→ **GOAL OF THE EXERCISE**:
Look for the word "append" in the entries and copy each line where it appears.

*** Opening of GIVEN ENTRIES ***

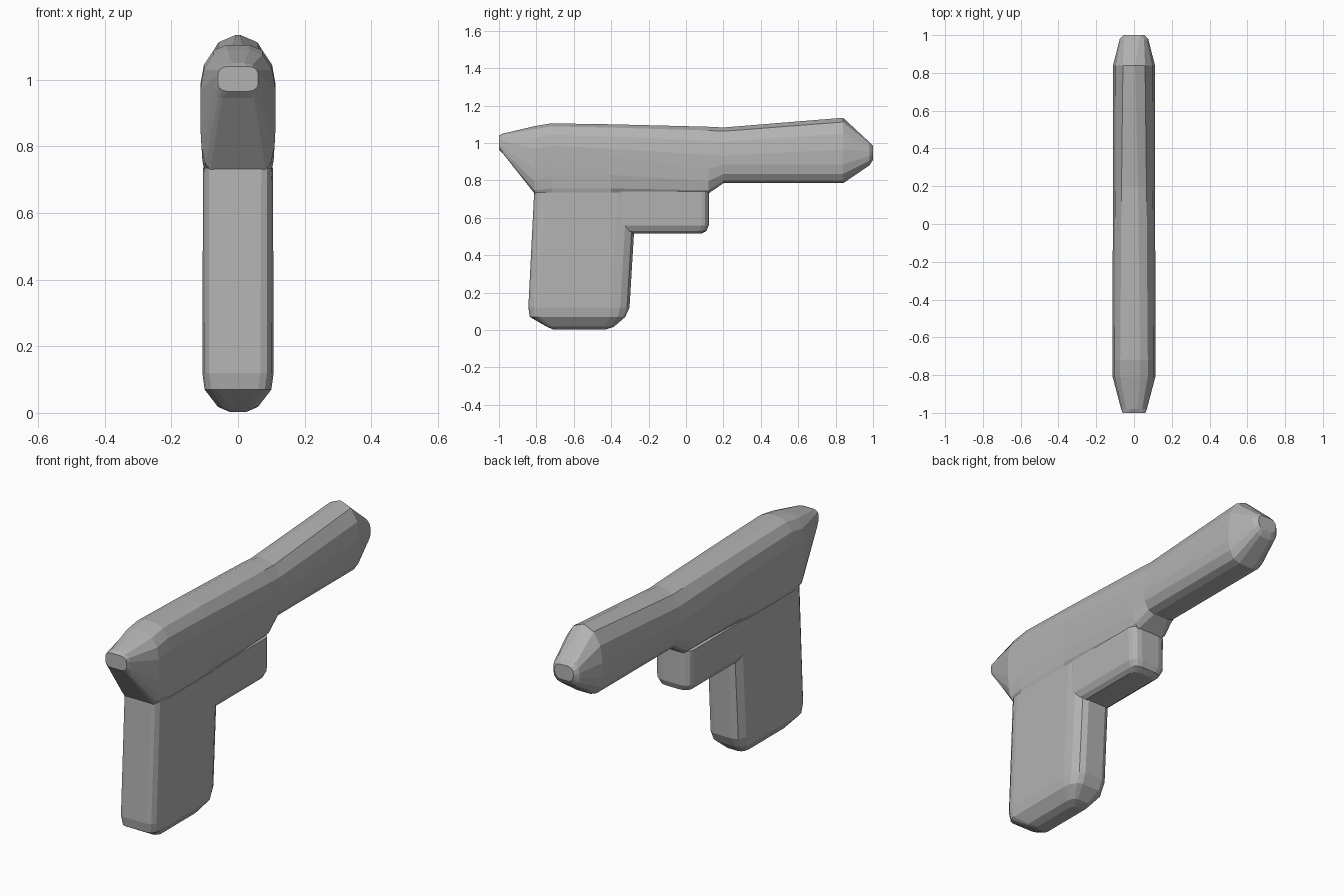
import bpy, bmesh
from math import sin, cos, pi

if "Cube" in bpy.data.objects:
    bpy.data.objects.remove(bpy.data.objects["Cube"], do_unlink=True)

grey = bpy.data.materials.new("plain grey")
grey.use_nodes = True
COLOUR = (0.45, 0.45, 0.45, 1)
grey.diffuse_color = COLOUR
grey.node_tree.nodes["Principled BSDF"].inputs["Base Color"].default_value = COLOUR


def section(low, high, w, low_round, high_round, steps=3):
    """Closed outline (x, v): a box with elliptical corners at each end."""
    half = []
    for end, sign, (rx, rv) in ((low, 1, low_round), (high, -1, high_round)):
        arc = []
        for i in range(steps + 1):
            a = pi / 2 * i / steps
            arc.append((w - rx + rx * sin(a), end + sign * rv * (1 - cos(a))))
        half += arc if sign > 0 else arc[::-1]
    return half + [(-x, v) for x, v in reversed(half)]


def loft(name, rings):
    """Skin a list of equal rings and close both ends."""
    bm = bmesh.new()
    loops = [[bm.verts.new(p) for p in ring] for ring in rings]
    n = len(loops[0])
    for a, b in zip(loops, loops[1:]):
        for i in range(n):
            j = (i + 1) % n
            bm.faces.new((a[i], a[j], b[j], b[i]))
    bm.faces.new(loops[0])
    bm.faces.new(loops[-1])
    bmesh.ops.remove_doubles(bm, verts=bm.verts, dist=0.0005)
    bmesh.ops.recalc_face_normals(bm, faces=bm.faces)
    mesh = bpy.data.meshes.new(name)
    bm.to_mesh(mesh)
    bm.free()
    mesh.materials.append(grey)
    obj = bpy.data.objects.new(name, mesh)
    bpy.context.collection.objects.link(obj)
    return obj


def loft_along_y(name, stations):
    loft(name, [[(x, y, z) for x, z in section(*s)] for y, *s in stations])


def loft_along_z(name, stations):
    loft(name, [[(x, y, z) for x, y in section(*s)] for z, *s in stations])


# Upper body: y, bottom, top, half width, bottom rounding, top rounding
loft_along_y("upper_body", [
    (-1.0, 0.965, 1.04, 0.06, (0.03, 0.02), (0.03, 0.02)),
    (-0.98, 0.945, 1.05, 0.068, (0.02, 0.03), (0.05, 0.04)),
    (-0.81, 0.73, 1.09, 0.113, (0.03, 0.13), (0.08, 0.12)),
    (-0.72, 0.73, 1.105, 0.113, (0.012, 0.2), (0.08, 0.12)),
    (-0.4, 0.73, 1.1, 0.113, (0.012, 0.2), (0.085, 0.13)),
    (0.12, 0.73, 1.087, 0.112, (0.04, 0.13), (0.09, 0.15)),
    (0.2, 0.785, 1.083, 0.111, (0.07, 0.1), (0.09, 0.15)),
])

# Barrel, rising to a ridge before its blunt nose
loft_along_y("barrel", [
    (0.2, 0.785, 1.083, 0.111, (0.07, 0.1), (0.09, 0.15)),
    (0.84, 0.785, 1.135, 0.111, (0.07, 0.1), (0.105, 0.17)),
    (0.98, 0.88, 1.005, 0.075, (0.045, 0.05), (0.045, 0.05)),
    (1.0, 0.91, 0.985, 0.055, (0.03, 0.035), (0.03, 0.035)),
])

# Grip: z, rear, front, half width, rear rounding, front rounding
loft_along_z("grip", [
    (0.003, -0.71, -0.43, 0.025, (0.02, 0.02), (0.02, 0.03)),
    (0.018, -0.745, -0.385, 0.06, (0.03, 0.03), (0.03, 0.05)),
    (0.07, -0.835, -0.325, 0.1, (0.04, 0.05), (0.05, 0.08)),
    (0.12, -0.843, -0.302, 0.107, (0.04, 0.06), (0.055, 0.1)),
    (0.735, -0.812, -0.265, 0.105, (0.035, 0.06), (0.055, 0.1)),
])

# Trigger block, tucked between grip and body
loft_along_z("trigger_block", [
    (0.515, -0.36, 0.08, 0.065, (0.02, 0.02), (0.04, 0.03)),
    (0.53, -0.36, 0.11, 0.085, (0.02, 0.02), (0.045, 0.035)),
    (0.56, -0.36, 0.122, 0.1, (0.02, 0.02), (0.05, 0.04)),
    (0.74, -0.36, 0.122, 0.103, (0.02, 0.02), (0.05, 0.04)),
])
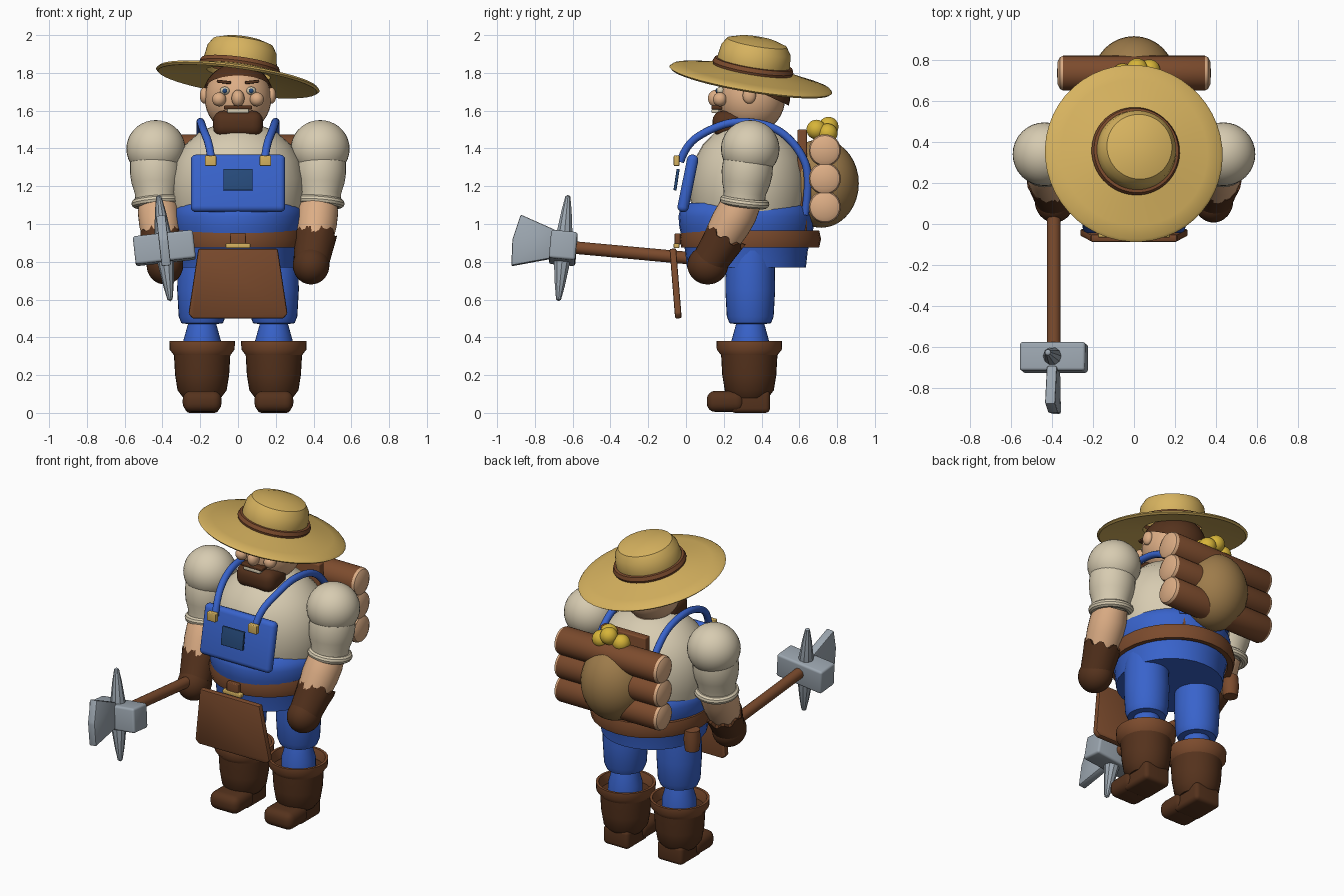
import bpy, bmesh, math
from mathutils import Matrix, Vector, Euler

if "Cube" in bpy.data.objects:
    bpy.data.objects.remove(bpy.data.objects["Cube"])


def paint(name, *rgb):
    m = bpy.data.materials.new(name)
    m.use_nodes = True
    m.diffuse_color = (*rgb, 1)
    m.node_tree.nodes["Principled BSDF"].inputs["Base Color"].default_value = (*rgb, 1)
    return m


cream = paint("cream cloth", .68, .6, .44)
blue = paint("blue denim", .04, .125, .6)
navy = paint("navy", .02, .07, .2)
dark = paint("dark brown", .09, .032, .012)
brown = paint("mid brown", .2, .07, .026)
skin = paint("skin", .72, .42, .235)
straw = paint("straw", .68, .45, .115)
steel = paint("steel", .33, .38, .43)
gold = paint("gold", .68, .46, .04)
sackcloth = paint("sack cloth", .34, .2, .07)
made = []


def finish(name, bm, mat, loc=(0, 0, 0), rot=(0, 0, 0), scale=(1, 1, 1)):
    bmesh.ops.recalc_face_normals(bm, faces=bm.faces[:])
    me = bpy.data.meshes.new(name)
    bm.to_mesh(me)
    bm.free()
    me.materials.append(mat)
    ob = bpy.data.objects.new(name, me)
    bpy.context.collection.objects.link(ob)
    rot = rot if isinstance(rot, (Matrix,)) else Euler(rot).to_matrix()
    ob.matrix_world = Matrix.LocRotScale(Vector(loc), rot.to_quaternion(), Vector(scale))
    made.append(ob)
    return ob


def lathe(name, profile, mat, closed=False, seg=32, **place):
    bm = bmesh.new()
    rings = []
    for r, z in profile:
        if r == 0:
            rings.append([bm.verts.new((0, 0, z))] * seg)
        else:
            turn = [math.tau * i / seg for i in range(seg)]
            rings.append([bm.verts.new((r * math.cos(t), r * math.sin(t), z)) for t in turn])
    pairs = list(zip(rings, rings[1:])) + ([(rings[-1], rings[0])] if closed else [])
    for a, b in pairs:
        for i in range(seg):
            j = (i + 1) % seg
            corners = list(dict.fromkeys((a[i], a[j], b[j], b[i])))
            if len(corners) > 2:
                bm.faces.new(corners)
    return finish(name, bm, mat, **place)


def rod(name, a, b, radii, mat):
    d = Vector(b) - Vector(a)
    step = d.length / (len(radii) - 1)
    profile = [(0, 0)] + [(r, i * step) for i, r in enumerate(radii)] + [(0, d.length)]
    return lathe(name, profile, mat, loc=a, rot=d.to_track_quat('Z', 'Y').to_matrix())


def ball(name, loc, radii, mat, cut=None):
    bm = bmesh.new()
    bmesh.ops.create_uvsphere(bm, u_segments=32, v_segments=18, radius=1)
    bmesh.ops.scale(bm, vec=radii, verts=bm.verts)
    if cut:
        bmesh.ops.bisect_plane(bm, geom=bm.verts[:] + bm.edges[:] + bm.faces[:],
                               plane_co=cut[0], plane_no=cut[1], clear_inner=True)
    return finish(name, bm, mat, loc)


def box(name, loc, size, mat, bevel=.005, rot=(0, 0, 0)):
    bm = bmesh.new()
    bmesh.ops.create_cube(bm, size=1)
    bmesh.ops.scale(bm, vec=size, verts=bm.verts)
    bmesh.ops.bevel(bm, geom=bm.edges[:], offset=bevel, segments=4, profile=.5, affect='EDGES')
    return finish(name, bm, mat, loc, rot)


def prism(name, outline, depth, mat, loc, rot):
    bm = bmesh.new()
    face = bm.faces.new([bm.verts.new((-depth / 2, y, z)) for y, z in outline])
    out = bmesh.ops.extrude_face_region(bm, geom=[face])
    bmesh.ops.translate(bm, vec=(depth, 0, 0),
                        verts=[v for v in out["geom"] if isinstance(v, bmesh.types.BMVert)])
    bmesh.ops.bevel(bm, geom=bm.edges[:], offset=.008, segments=2, profile=.5, affect='EDGES')
    return finish(name, bm, mat, loc, rot)


def tube(name, points, radius, mat):
    cu = bpy.data.curves.new(name, 'CURVE')
    cu.dimensions, cu.bevel_depth, cu.use_fill_caps = '3D', radius, True
    sp = cu.splines.new('NURBS')
    sp.points.add(len(points) - 1)
    for p, co in zip(sp.points, points):
        p.co = (*co, 1)
    sp.use_endpoint_u, sp.order_u = True, 3
    tmp = bpy.data.objects.new(name + "_path", cu)
    bm = bmesh.new()
    bm.from_mesh(bpy.data.meshes.new_from_object(tmp))
    bpy.data.objects.remove(tmp)
    return finish(name, bm, mat)


# torso, overalls and belt
lathe("shirt", [(0, 1.0), (.33, 1.02), (.355, 1.13), (.355, 1.24), (.33, 1.34), (.28, 1.42),
                (.2, 1.49), (.1, 1.53), (0, 1.54)], cream, loc=(0, .335, 0), scale=(1, .88, 1))
lathe("overalls", [(0, .77), (.315, .77), (.325, .86), (.34, .92), (.355, .98), (.36, 1.04),
                   (.35, 1.08), (.32, 1.11), (0, 1.11)], blue, loc=(0, .32, 0), scale=(.97, 1, 1))
lathe("belt", [(.33, .88), (.365, .875), (.375, .92), (.365, .965), (.33, .965)], brown,
      closed=True, loc=(0, .34, 0), scale=(.96, 1, 1))
box("belt_loop", (0, -.045, .92), (.08, .03, .06), brown)
box("belt_buckle", (0, -.05, .885), (.13, .03, .025), straw)
rod("belt_pouch", (-.355, .445, .9), (-.355, .445, .77), [.045, .05, .042], brown)
prism("apron", [(-.21, .185), (.21, .185), (.262, -.16), (.24, -.185), (-.24, -.185), (-.262, -.16)],
      .035, brown, (0, -.055, .685), (0, -.08, math.pi / 2))
box("bib", (0, .01, 1.215), (.5, .06, .31), blue, .028, (-.2, 0, 0))
box("bib_pocket", (0, -.05, 1.235), (.155, .016, .115), navy, .004, (-.15, 0, 0))

# limbs, mirrored
for s, side in ((-1, "right"), (1, "left")):
    def at(x, y, z):
        return (s * x, y, z)
    tube(side + "_strap", [at(.14, -.03, 1.33), at(.15, 0, 1.42), at(.185, .12, 1.5), at(.2, .27, 1.55),
                           at(.2, .47, 1.52), at(.2, .6, 1.4), at(.19, .66, 1.25), at(.16, .63, 1.05)],
         .021, blue)
    box(side + "_strap_buckle", at(.145, -.05, 1.335), (.06, .03, .055), straw)
    lathe(side + "_leg", [(0, .3), (.1, .3), (.1, .38), (.075, .47), (.11, .475), (.124, .51),
                          (.132, .65), (.13, .78), (.12, .9), (0, .9)], blue, loc=at(.19, .34, 0))
    lathe(side + "_boot", [(0, .08), (.1, .08), (.13, .12), (.143, .2), (.15, .32), (0, .32)],
          dark, loc=at(.19, .335, 0))
    lathe(side + "_boot_cuff", [(.145, .3), (.172, .335), (.174, .38), (.158, .38), (.145, .33)],
          brown, closed=True, loc=at(.19, .335, 0))
    box(side + "_boot_toe", at(.19, .21, .061), (.205, .2, .112), dark, .045)
    box(side + "_boot_heel", at(.19, .34, .06), (.18, .21, .12), dark, .025)
    # arm
    ball(side + "_shoulder", at(.435, .34, 1.398), (.156, .155, .152), cream)
    rod(side + "_sleeve", at(.44, .335, 1.38), at(.433, .305, 1.11), [.12, .133, .135, .128, .112, .11], cream)
    ring = [(.108 + .024 * math.cos(a * math.tau / 10), .024 * math.sin(a * math.tau / 10)) for a in range(10)]
    lathe(side + "_sleeve_cuff", ring, cream, closed=True, loc=at(.433, .31, 1.117), rot=(-.12, s * .08, 0))
    rod(side + "_forearm", at(.43, .31, 1.13), at(.4, .16, .87), [.095, .108, .108, .1, .09], skin)
    cuff = rod(side + "_glove_cuff", at(.388, .125, .8), at(.413, .22, .95), [.095, .103, .112], dark)
    top = max(v.co.z for v in cuff.data.vertices)
    for v in cuff.data.vertices:
        if v.co.z > top - .001 and v.index % 4 < 2:
            v.co.z -= .025
    ball(side + "_glove", at(.387, .115, .782), (.097, .108, .102), dark)
    # face features
    ball(side + "_ear", at(.178, .335, 1.68), (.024, .035, .043), skin)
    ball(side + "_cheek", at(.1, .18, 1.66), (.037, .037, .037), skin)
    ball(side + "_eye", at(.07, .183, 1.705), (.026, .022, .022), cream)
    ball(side + "_pupil", at(.07, .164, 1.705), (.012, .008, .013), navy)
    box(side + "_eyebrow", at(.075, .19, 1.752), (.075, .035, .016), dark, .004, (0, s * -.12, 0))

# head
rod("neck", (0, .35, 1.46), (0, .35, 1.6), [.11, .1], skin)
ball("head", (0, .345, 1.665), (.176, .18, .185), skin)
ball("hair", (0, .355, 1.675), (.187, .197, .175), dark, ((0, 0, .04), (0, .42, .9)))
ball("nose", (0, .158, 1.665), (.034, .042, .045), skin)
box("beard", (0, .235, 1.53), (.265, .19, .14), dark, .055)
box("moustache", (0, .165, 1.617), (.15, .06, .022), dark, .008)
box("teeth", (0, .155, 1.598), (.115, .04, .022), cream, .006)

# hat, tipped to the back and to its left
tip = Vector((.14, .165, 1)).to_track_quat('Z', 'Y').to_matrix()
hat = dict(loc=(0, .345, 1.772), rot=tip, seg=48)
lathe("hat_brim", [(.17, .055), (.25, .04), (.36, .016), (.425, .004), (.437, -.008), (.425, -.018),
                   (.3, .006), (.17, .025)], straw, closed=True, **hat)
lathe("hat_crown", [(.185, .03), (.195, .09), (.185, .155), (.16, .193), (.1, .212), (0, .22)], straw, **hat)
lathe("hat_band", [(.18, .04), (.212, .045), (.217, .06), (.208, .082), (.18, .085)], brown, closed=True, **hat)

# backpack: board, three logs, sack and nuggets
box("pack_board", (0, .615, 1.22), (.32, .05, .56), brown, .008)
for i, z in enumerate((1.09, 1.24, 1.39)):
    log = lathe("log_%d" % (i + 1), [(0, -.375), (.055, -.372), (.078, -.36), (.085, -.345), (.085, .345),
                                     (.078, .36), (.055, .372), (0, .375)], brown,
                loc=(0, .735, z), rot=(0, math.pi / 2, 0))
    log.data.materials.append(skin)
    for f in log.data.polygons:
        f.material_index = int(abs(f.center.z) > .345)
ball("sack", (0, .715, 1.215), (.2, .2, .235), sackcloth)
for i, (x, y, z) in enumerate(((-.055, .73, 1.48), (.015, .755, 1.515), (.06, .69, 1.5), (.075, .75, 1.48))):
    ball("nugget_%d" % (i + 1), (x, y, z), (.052, .052, .052), gold)

# pick hammer in the right hand
rod("tool_handle", (-.39, .14, .808), (-.39, -.62, .878), [.033, .033], brown)
tool = dict(loc=(-.39, -.65, .873), rot=(-.09, -.11, 0))
box("tool_hammer", tool["loc"], (.32, .14, .15), steel, .014, tool["rot"])
lathe("tool_spikes", [(0, -.285), (.014, -.275), (.028, -.2), (.044, -.08), (.044, .08), (.028, .2),
                      (.014, .275), (0, .285)], steel, seg=10, **tool)
prism("tool_blade", [(-.05, -.06), (-.265, -.12), (-.272, .02), (-.24, .155), (-.05, .09)], .05, steel, **tool)

# shading
bpy.ops.object.select_all(action='DESELECT')
for ob in made:
    ob.select_set(True)
bpy.context.view_layer.objects.active = made[0]
bpy.ops.object.shade_smooth_by_angle(angle=math.radians(35))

*** Close of GIVEN ENTRIES ***

→ **OUTPUT FOR THIS TASK**:
            arc.append((w - rx + rx * sin(a), end + sign * rv * (1 - cos(a))))
    mesh.materials.append(grey)
    me.materials.append(mat)
    made.append(ob)
            rings.append([bm.verts.new((0, 0, z))] * seg)
            rings.append([bm.verts.new((r * math.cos(t), r * math.sin(t), z)) for t in turn])
    log.data.materials.append(skin)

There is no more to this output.